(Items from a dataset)
..........

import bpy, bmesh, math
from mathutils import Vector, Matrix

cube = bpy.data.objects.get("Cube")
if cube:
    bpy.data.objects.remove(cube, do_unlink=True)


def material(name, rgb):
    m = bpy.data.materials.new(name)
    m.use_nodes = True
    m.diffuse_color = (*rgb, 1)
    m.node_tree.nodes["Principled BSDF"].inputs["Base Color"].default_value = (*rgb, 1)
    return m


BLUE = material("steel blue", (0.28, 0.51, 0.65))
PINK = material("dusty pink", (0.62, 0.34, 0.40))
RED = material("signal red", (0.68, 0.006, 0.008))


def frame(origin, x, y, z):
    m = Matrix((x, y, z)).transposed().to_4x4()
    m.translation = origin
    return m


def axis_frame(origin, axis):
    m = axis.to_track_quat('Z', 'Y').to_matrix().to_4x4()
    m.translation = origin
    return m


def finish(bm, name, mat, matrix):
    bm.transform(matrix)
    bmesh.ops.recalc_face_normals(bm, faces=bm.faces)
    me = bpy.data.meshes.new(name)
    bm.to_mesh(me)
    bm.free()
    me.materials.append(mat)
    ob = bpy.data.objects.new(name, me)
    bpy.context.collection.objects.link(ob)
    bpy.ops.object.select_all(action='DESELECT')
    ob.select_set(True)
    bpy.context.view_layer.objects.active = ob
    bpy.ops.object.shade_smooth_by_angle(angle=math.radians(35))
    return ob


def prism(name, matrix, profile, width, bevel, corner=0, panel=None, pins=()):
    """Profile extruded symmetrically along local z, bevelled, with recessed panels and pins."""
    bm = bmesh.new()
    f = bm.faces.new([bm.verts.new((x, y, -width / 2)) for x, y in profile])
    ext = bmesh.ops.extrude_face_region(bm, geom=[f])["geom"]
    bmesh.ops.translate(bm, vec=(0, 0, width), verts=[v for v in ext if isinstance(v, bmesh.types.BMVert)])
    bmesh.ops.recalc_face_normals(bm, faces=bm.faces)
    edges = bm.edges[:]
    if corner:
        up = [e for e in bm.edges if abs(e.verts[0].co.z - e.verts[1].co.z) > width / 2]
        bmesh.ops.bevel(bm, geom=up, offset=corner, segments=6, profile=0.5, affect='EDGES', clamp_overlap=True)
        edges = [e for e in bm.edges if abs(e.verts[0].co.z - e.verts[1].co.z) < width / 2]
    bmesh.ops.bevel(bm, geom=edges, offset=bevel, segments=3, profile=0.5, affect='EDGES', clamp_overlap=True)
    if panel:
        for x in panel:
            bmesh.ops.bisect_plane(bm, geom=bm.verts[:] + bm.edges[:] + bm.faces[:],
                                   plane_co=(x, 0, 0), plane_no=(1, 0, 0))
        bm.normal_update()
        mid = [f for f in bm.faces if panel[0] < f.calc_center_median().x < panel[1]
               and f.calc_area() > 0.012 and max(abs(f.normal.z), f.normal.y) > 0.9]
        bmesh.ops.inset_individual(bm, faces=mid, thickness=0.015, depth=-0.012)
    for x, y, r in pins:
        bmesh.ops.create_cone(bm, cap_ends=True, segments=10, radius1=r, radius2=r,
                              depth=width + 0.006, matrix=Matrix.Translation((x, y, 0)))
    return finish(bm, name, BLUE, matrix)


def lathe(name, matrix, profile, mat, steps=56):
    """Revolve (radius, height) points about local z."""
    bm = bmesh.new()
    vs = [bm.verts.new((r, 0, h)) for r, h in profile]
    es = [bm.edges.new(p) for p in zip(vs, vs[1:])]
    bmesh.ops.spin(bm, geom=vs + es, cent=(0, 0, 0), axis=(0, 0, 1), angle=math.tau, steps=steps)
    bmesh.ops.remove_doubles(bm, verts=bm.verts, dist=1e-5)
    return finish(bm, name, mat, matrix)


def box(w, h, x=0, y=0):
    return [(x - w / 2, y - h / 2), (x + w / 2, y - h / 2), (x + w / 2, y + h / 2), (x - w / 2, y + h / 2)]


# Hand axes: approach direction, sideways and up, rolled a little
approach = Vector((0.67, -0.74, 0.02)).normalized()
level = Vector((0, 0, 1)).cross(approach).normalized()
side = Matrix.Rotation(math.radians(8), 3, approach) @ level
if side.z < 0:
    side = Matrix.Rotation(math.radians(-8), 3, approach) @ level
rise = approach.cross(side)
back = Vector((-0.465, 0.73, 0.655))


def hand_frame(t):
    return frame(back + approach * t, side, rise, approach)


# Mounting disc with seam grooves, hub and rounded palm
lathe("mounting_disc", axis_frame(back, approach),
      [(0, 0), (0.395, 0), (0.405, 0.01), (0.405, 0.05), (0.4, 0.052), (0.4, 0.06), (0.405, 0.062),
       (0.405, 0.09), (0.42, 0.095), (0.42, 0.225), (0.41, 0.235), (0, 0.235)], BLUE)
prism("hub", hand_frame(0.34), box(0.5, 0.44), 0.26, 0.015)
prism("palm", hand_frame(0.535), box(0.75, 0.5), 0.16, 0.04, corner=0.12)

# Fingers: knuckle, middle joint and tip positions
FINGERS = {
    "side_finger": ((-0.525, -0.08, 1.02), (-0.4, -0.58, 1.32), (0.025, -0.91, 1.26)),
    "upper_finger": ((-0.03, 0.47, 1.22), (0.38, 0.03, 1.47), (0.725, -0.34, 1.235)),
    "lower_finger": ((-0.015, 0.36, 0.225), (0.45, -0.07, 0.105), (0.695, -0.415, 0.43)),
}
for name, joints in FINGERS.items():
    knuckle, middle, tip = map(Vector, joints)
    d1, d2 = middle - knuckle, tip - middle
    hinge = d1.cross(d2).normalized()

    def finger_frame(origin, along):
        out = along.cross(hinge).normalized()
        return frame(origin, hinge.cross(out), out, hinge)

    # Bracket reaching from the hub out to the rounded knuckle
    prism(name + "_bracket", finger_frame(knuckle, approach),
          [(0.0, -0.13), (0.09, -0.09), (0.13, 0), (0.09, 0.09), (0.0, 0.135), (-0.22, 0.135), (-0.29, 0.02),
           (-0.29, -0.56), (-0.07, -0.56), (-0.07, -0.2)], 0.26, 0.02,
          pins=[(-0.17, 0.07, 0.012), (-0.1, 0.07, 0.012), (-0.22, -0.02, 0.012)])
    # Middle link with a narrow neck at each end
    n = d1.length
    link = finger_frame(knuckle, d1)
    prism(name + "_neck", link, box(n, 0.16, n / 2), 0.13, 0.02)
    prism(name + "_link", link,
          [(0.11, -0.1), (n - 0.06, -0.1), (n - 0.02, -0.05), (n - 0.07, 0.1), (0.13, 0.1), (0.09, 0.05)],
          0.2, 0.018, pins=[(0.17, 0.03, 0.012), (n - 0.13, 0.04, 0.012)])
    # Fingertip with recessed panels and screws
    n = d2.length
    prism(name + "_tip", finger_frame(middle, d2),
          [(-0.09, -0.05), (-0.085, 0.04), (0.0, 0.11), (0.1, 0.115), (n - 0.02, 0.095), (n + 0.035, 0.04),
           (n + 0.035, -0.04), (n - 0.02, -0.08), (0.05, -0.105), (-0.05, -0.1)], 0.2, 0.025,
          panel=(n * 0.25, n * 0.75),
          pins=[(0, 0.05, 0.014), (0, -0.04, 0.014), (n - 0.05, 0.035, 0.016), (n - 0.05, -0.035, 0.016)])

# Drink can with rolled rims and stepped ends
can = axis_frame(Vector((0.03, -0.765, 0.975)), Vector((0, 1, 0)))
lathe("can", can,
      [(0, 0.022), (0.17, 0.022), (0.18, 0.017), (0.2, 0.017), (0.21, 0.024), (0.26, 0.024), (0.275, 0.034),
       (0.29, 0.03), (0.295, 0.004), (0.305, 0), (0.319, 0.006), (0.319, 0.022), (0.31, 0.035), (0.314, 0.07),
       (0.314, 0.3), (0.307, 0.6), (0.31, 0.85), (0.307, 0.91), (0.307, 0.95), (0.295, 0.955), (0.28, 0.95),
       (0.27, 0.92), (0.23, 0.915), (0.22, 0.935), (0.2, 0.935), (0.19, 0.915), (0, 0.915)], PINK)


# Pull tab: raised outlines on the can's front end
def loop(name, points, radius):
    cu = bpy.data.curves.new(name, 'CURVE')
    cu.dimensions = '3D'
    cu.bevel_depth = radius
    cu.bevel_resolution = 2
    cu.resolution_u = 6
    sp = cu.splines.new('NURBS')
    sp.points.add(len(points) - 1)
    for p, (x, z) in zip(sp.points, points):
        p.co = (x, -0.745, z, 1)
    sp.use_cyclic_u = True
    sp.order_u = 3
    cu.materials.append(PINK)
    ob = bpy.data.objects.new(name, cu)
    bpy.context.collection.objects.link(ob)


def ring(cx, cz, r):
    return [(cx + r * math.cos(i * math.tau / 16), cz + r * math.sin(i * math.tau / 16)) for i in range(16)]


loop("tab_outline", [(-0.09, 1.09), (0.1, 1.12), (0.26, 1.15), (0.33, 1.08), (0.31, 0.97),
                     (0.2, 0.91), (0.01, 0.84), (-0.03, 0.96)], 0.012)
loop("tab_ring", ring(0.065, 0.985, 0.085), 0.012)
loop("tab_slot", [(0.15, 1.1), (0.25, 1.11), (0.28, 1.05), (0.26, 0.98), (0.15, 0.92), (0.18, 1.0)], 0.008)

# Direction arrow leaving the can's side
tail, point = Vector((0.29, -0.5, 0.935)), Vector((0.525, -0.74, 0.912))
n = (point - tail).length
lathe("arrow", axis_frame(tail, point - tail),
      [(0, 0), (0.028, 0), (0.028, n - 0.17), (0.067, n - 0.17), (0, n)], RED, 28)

..........

* [TASK STATEMENT]
What is needed is a word-for-word restatement of every line from the one with "cu.dimensions = '3D'" to the end of the entries above.

* [EXERCISE RESPONSE]
    cu.dimensions = '3D'
    cu.bevel_depth = radius
    cu.bevel_resolution = 2
    cu.resolution_u = 6
    sp = cu.splines.new('NURBS')
    sp.points.add(len(points) - 1)
    for p, (x, z) in zip(sp.points, points):
        p.co = (x, -0.745, z, 1)
    sp.use_cyclic_u = True
    sp.order_u = 3
    cu.materials.append(PINK)
    ob = bpy.data.objects.new(name, cu)
    bpy.context.collection.objects.link(ob)


def ring(cx, cz, r):
    return [(cx + r * math.cos(i * math.tau / 16), cz + r * math.sin(i * math.tau / 16)) for i in range(16)]


loop("tab_outline", [(-0.09, 1.09), (0.1, 1.12), (0.26, 1.15), (0.33, 1.08), (0.31, 0.97),
                     (0.2, 0.91), (0.01, 0.84), (-0.03, 0.96)], 0.012)
loop("tab_ring", ring(0.065, 0.985, 0.085), 0.012)
loop("tab_slot", [(0.15, 1.1), (0.25, 1.11), (0.28, 1.05), (0.26, 0.98), (0.15, 0.92), (0.18, 1.0)], 0.008)

# Direction arrow leaving the can's side
tail, point = Vector((0.29, -0.5, 0.935)), Vector((0.525, -0.74, 0.912))
n = (point - tail).length
lathe("arrow", axis_frame(tail, point - tail),
      [(0, 0), (0.028, 0), (0.028, n - 0.17), (0.067, n - 0.17), (0, n)], RED, 28)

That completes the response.